### [EXERCISE DIRECTIONS]
Scan the records for "bmesh" and copy each line that contains it.

Start of Block

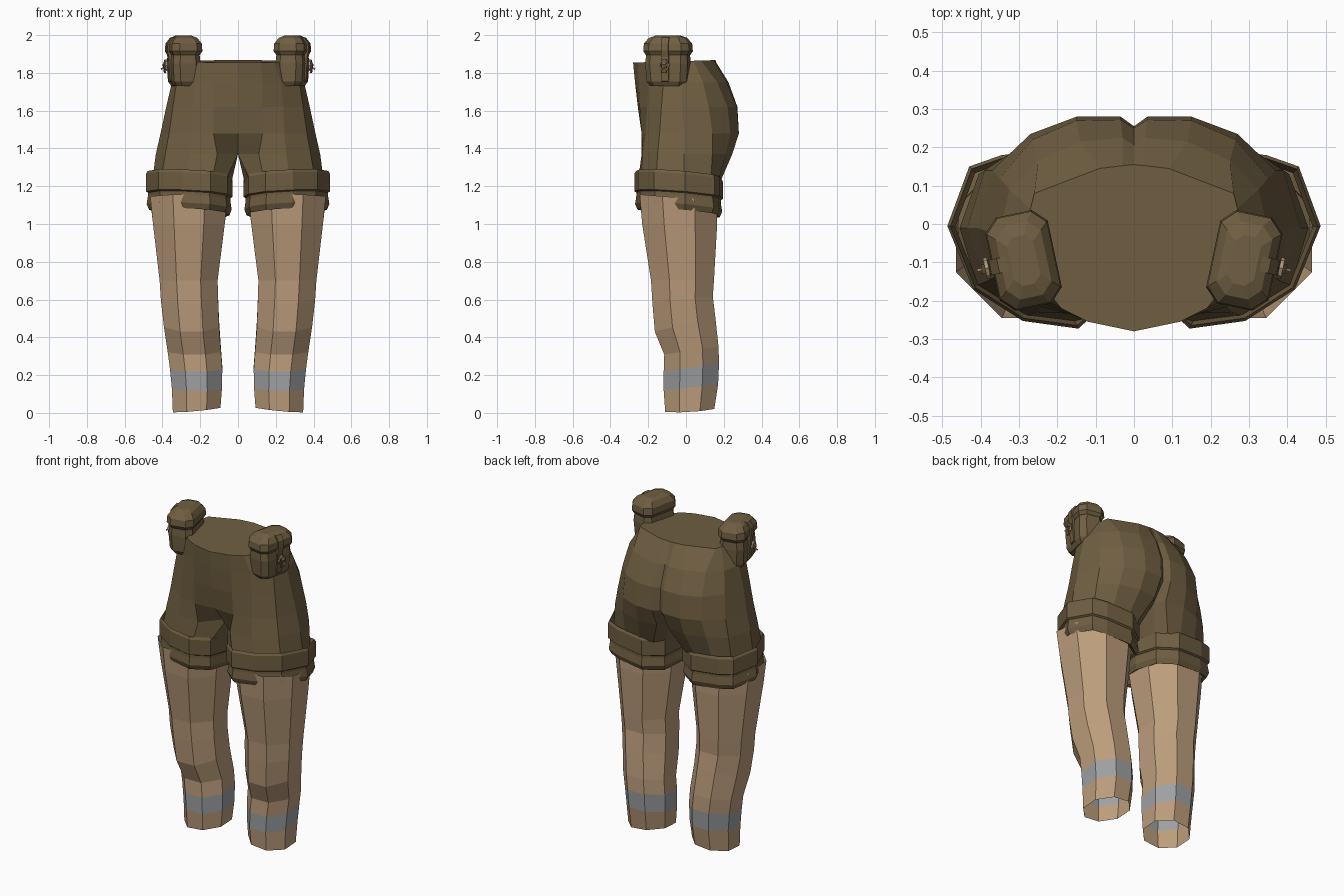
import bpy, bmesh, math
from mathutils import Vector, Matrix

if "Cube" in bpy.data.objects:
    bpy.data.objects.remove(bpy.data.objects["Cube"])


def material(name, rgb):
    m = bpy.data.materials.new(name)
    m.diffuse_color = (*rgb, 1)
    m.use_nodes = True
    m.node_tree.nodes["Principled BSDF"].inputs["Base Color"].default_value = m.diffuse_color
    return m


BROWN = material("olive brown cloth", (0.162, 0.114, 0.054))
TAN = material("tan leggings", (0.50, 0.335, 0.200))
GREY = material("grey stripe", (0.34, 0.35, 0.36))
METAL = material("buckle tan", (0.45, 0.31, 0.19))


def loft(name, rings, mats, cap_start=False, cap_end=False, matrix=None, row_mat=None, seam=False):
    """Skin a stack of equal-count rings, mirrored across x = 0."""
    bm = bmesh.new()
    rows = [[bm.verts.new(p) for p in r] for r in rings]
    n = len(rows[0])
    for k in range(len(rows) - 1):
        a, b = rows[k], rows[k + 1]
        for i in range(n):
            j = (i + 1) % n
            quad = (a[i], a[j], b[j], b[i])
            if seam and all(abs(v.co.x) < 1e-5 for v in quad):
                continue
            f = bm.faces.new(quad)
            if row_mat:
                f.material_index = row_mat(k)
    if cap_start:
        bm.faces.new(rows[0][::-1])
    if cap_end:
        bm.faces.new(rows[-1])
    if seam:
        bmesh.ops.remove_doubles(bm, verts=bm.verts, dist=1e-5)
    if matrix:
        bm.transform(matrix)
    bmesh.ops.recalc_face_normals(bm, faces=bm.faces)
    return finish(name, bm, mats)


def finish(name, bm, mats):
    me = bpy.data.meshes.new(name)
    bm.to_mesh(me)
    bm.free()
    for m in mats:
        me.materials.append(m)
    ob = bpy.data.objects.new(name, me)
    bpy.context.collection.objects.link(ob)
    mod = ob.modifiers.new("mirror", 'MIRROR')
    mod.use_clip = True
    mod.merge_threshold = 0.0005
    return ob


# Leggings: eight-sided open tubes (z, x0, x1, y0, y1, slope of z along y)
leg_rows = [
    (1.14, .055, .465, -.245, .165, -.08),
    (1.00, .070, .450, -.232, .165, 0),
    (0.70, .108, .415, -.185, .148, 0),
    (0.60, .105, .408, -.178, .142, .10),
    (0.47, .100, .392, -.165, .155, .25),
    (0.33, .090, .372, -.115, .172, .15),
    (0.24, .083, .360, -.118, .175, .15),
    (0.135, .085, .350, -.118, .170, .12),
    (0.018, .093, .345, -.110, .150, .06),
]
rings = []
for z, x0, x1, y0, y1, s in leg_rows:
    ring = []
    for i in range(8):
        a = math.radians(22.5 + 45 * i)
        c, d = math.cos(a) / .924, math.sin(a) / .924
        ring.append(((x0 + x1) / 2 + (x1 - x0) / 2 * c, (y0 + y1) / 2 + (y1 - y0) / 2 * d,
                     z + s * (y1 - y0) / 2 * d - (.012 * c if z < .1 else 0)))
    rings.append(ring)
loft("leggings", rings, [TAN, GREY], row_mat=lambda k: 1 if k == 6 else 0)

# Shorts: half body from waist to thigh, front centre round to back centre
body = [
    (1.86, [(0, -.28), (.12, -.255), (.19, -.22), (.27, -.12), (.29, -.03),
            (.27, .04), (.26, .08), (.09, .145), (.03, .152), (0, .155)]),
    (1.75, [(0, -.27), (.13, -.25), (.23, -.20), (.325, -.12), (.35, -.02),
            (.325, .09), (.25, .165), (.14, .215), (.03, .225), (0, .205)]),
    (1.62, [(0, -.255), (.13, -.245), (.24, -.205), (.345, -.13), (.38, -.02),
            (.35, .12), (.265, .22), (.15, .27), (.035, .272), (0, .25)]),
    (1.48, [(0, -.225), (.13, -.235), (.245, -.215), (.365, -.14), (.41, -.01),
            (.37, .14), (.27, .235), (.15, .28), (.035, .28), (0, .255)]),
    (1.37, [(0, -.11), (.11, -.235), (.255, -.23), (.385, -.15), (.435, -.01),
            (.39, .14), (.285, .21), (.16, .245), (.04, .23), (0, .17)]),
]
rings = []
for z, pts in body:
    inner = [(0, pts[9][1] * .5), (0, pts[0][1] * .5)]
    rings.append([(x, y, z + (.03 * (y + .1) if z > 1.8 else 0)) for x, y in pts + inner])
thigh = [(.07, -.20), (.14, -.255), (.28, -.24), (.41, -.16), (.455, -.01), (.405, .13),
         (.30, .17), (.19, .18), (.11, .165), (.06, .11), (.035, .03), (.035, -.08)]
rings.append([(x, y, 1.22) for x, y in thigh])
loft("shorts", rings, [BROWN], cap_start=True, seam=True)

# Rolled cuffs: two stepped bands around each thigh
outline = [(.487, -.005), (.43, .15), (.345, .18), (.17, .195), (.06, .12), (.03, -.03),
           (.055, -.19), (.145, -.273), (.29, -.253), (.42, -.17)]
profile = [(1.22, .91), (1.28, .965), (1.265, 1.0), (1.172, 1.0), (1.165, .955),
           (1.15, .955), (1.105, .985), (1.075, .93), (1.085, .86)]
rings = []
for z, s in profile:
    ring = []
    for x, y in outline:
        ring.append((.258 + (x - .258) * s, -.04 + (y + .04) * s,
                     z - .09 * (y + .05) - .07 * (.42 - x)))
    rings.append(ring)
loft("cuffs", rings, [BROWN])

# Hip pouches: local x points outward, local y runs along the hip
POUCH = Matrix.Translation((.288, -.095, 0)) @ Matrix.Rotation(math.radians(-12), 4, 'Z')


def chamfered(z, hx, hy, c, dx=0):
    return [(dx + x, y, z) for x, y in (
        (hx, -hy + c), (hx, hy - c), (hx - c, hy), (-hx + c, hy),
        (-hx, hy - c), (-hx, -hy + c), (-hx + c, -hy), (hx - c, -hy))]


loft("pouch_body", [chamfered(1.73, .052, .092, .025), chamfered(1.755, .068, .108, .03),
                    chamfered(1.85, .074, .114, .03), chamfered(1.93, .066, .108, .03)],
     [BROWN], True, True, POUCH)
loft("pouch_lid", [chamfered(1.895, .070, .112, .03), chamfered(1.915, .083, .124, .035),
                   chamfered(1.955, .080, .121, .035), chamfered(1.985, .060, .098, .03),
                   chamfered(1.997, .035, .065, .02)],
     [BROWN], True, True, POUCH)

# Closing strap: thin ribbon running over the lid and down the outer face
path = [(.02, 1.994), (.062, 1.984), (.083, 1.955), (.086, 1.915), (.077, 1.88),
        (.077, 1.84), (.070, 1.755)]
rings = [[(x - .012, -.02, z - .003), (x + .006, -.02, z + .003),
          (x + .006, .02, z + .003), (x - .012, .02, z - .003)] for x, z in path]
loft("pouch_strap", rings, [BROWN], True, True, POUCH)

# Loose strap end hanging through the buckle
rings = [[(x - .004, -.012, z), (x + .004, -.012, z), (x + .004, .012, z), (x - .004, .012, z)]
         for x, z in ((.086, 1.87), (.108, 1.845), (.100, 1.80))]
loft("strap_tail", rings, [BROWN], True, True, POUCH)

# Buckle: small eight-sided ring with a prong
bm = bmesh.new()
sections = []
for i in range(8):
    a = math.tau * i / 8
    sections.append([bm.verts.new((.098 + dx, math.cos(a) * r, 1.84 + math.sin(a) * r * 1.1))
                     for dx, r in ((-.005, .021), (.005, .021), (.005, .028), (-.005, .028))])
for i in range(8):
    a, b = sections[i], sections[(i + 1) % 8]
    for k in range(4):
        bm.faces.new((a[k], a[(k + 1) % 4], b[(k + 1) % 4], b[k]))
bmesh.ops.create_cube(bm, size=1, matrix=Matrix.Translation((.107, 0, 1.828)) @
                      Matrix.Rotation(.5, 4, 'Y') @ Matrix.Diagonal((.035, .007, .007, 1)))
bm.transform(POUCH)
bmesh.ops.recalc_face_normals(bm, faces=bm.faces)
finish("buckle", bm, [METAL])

End of Block

### [RESULT OF THE TASK]
import bpy, bmesh, math
    bm = bmesh.new()
        bmesh.ops.remove_doubles(bm, verts=bm.verts, dist=1e-5)
    bmesh.ops.recalc_face_normals(bm, faces=bm.faces)
bm = bmesh.new()
bmesh.ops.create_cube(bm, size=1, matrix=Matrix.Translation((.107, 0, 1.828)) @
bmesh.ops.recalc_face_normals(bm, faces=bm.faces)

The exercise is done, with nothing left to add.